Stored data entries:
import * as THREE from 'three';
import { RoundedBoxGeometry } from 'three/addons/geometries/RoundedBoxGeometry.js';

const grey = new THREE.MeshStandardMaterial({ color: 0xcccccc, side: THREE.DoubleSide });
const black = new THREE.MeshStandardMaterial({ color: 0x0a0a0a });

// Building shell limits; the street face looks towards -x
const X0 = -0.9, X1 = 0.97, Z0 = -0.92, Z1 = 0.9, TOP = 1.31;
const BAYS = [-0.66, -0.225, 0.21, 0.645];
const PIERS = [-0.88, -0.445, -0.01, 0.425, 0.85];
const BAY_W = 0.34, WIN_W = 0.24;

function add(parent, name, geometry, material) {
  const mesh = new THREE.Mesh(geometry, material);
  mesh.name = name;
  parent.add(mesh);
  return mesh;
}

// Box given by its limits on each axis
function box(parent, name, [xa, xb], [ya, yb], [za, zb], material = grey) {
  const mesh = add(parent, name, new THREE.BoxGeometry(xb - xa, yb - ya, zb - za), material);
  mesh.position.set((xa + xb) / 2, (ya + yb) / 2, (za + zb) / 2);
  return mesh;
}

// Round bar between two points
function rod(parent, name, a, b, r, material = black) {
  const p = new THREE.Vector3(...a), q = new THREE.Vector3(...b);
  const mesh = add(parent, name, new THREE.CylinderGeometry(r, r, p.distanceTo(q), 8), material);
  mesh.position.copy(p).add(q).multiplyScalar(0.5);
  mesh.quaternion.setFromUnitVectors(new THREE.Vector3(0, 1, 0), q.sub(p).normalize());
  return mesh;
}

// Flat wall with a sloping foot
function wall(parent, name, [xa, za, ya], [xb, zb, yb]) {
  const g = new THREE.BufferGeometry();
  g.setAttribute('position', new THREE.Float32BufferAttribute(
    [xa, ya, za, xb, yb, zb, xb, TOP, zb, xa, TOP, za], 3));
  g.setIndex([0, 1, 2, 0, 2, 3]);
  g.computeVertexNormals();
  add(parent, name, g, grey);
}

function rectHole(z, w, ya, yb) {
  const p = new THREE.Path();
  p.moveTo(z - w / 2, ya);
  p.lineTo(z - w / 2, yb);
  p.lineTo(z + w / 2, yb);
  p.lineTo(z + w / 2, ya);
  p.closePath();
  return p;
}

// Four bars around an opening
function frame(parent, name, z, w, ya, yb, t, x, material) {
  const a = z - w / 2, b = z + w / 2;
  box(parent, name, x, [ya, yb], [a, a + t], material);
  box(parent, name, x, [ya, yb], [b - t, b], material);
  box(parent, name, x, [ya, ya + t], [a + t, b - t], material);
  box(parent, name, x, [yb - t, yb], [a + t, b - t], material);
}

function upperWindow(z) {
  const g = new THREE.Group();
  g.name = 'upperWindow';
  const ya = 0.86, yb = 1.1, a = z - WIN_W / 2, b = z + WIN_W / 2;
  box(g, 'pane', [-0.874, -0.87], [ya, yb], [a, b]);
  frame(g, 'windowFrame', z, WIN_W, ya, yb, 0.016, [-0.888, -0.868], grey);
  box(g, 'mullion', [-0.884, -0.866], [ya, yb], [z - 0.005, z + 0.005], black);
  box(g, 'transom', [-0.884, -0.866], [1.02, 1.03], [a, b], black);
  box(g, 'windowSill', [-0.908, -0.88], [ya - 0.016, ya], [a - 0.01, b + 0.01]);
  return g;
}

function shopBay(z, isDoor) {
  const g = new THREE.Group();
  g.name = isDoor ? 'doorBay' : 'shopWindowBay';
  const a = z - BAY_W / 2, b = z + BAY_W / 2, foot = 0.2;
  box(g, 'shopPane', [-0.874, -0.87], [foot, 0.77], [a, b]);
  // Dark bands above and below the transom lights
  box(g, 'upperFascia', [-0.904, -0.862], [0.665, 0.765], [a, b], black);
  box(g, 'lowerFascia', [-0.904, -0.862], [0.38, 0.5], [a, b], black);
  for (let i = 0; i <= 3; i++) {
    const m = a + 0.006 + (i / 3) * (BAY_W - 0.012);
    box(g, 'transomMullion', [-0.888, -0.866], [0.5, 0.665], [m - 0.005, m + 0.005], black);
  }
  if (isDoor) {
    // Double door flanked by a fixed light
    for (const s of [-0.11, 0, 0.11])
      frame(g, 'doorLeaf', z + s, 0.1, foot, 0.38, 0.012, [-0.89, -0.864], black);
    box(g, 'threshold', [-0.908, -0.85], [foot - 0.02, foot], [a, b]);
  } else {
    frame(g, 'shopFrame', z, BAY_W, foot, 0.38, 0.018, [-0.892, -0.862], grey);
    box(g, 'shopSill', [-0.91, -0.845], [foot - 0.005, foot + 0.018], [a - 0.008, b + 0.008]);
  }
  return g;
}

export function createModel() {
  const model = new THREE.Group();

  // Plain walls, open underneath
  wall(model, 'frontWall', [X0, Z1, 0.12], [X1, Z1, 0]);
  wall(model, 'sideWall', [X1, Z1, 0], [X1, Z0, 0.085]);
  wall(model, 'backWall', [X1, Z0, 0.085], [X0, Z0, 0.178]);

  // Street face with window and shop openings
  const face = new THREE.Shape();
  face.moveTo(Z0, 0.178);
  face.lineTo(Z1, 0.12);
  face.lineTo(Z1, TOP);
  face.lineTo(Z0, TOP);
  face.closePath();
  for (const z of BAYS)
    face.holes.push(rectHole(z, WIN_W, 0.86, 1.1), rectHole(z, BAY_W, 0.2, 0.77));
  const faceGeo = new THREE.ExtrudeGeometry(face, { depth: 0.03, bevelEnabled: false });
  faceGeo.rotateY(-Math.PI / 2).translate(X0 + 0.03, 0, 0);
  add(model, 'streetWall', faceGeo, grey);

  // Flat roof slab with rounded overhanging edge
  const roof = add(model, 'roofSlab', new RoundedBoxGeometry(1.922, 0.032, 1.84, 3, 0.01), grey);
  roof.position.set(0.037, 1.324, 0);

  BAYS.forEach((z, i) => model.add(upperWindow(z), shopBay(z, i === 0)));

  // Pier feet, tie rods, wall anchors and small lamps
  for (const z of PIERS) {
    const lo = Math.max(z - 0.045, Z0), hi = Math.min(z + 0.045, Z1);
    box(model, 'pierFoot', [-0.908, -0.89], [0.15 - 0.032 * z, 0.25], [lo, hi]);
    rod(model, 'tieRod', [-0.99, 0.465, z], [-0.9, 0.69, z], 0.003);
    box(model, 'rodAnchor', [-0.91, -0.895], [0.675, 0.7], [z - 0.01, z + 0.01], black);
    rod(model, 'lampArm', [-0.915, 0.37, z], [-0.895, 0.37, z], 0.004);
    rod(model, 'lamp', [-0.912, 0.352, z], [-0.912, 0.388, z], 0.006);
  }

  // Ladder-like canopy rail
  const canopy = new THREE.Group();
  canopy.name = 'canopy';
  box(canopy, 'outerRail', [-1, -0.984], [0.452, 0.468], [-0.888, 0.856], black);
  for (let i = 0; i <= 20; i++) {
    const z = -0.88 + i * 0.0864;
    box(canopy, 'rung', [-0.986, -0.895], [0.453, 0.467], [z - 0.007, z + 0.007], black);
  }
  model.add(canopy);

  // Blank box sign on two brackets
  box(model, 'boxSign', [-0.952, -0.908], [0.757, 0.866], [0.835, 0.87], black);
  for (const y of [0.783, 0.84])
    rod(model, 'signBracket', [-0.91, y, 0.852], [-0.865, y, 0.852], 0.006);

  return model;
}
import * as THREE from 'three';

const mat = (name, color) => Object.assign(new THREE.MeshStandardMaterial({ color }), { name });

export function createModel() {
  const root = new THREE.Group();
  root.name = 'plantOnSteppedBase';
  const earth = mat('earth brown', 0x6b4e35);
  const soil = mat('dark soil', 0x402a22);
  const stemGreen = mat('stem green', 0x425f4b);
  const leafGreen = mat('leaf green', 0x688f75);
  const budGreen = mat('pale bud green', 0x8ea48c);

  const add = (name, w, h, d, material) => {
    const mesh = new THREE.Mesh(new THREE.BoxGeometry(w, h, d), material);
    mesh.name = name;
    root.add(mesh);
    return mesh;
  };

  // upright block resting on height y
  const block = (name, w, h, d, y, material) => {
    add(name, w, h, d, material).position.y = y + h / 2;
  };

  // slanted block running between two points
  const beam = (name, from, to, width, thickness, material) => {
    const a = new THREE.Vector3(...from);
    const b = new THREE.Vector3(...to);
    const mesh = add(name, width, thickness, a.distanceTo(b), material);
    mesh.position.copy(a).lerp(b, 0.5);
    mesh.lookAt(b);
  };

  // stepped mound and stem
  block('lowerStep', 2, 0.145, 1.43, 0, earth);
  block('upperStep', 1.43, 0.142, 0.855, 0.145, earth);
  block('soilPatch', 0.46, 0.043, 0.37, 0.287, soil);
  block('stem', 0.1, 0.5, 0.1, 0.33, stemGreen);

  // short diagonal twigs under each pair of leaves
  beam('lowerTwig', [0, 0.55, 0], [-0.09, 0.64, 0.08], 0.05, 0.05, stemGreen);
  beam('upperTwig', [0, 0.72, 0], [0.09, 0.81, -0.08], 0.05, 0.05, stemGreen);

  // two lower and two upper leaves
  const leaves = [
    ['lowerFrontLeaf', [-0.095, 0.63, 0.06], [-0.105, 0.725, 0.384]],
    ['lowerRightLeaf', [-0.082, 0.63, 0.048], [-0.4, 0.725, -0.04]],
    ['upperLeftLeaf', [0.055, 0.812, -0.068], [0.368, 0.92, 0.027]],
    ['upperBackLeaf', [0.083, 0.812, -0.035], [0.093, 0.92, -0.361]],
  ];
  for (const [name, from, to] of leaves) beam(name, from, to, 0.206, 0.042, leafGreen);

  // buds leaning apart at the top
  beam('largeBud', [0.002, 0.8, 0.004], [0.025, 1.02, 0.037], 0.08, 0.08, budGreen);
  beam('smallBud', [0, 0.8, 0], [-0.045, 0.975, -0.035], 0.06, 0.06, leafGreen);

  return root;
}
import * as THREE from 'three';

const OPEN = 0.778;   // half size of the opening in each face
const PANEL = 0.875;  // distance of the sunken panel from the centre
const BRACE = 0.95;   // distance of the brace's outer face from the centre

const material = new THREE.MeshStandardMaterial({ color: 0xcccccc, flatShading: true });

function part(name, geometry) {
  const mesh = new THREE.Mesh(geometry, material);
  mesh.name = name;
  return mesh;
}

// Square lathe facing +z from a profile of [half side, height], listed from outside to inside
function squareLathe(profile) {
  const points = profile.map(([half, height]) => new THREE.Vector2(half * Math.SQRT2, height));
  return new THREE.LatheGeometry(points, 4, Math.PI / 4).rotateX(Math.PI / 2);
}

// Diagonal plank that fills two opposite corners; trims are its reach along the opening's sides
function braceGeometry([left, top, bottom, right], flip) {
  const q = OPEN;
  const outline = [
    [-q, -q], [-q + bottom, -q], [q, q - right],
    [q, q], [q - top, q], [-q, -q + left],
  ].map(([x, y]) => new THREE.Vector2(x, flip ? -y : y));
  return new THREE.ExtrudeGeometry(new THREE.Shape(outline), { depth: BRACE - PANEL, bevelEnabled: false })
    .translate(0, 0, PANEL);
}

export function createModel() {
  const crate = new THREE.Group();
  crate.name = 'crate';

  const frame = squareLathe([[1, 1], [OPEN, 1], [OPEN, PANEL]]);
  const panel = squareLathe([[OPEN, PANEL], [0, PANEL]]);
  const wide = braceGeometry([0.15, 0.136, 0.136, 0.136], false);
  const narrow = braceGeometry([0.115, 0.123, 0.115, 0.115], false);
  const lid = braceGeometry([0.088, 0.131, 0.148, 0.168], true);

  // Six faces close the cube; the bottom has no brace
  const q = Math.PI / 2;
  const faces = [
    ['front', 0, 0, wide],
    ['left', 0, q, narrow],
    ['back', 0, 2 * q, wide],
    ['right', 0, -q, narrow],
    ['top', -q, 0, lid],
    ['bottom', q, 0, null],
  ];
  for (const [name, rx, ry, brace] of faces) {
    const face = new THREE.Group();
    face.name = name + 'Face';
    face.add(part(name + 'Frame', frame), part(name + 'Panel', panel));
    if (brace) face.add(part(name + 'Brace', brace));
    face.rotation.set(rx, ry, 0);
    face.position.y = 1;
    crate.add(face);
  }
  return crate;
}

### Assigned task
Out of the data above, give again only the lines starting at the one holding "g.name = isDoor" and ending at the one holding "the transom lights", unchanged.

### Written solution
  g.name = isDoor ? 'doorBay' : 'shopWindowBay';
  const a = z - BAY_W / 2, b = z + BAY_W / 2, foot = 0.2;
  box(g, 'shopPane', [-0.874, -0.87], [foot, 0.77], [a, b]);
  // Dark bands above and below the transom lights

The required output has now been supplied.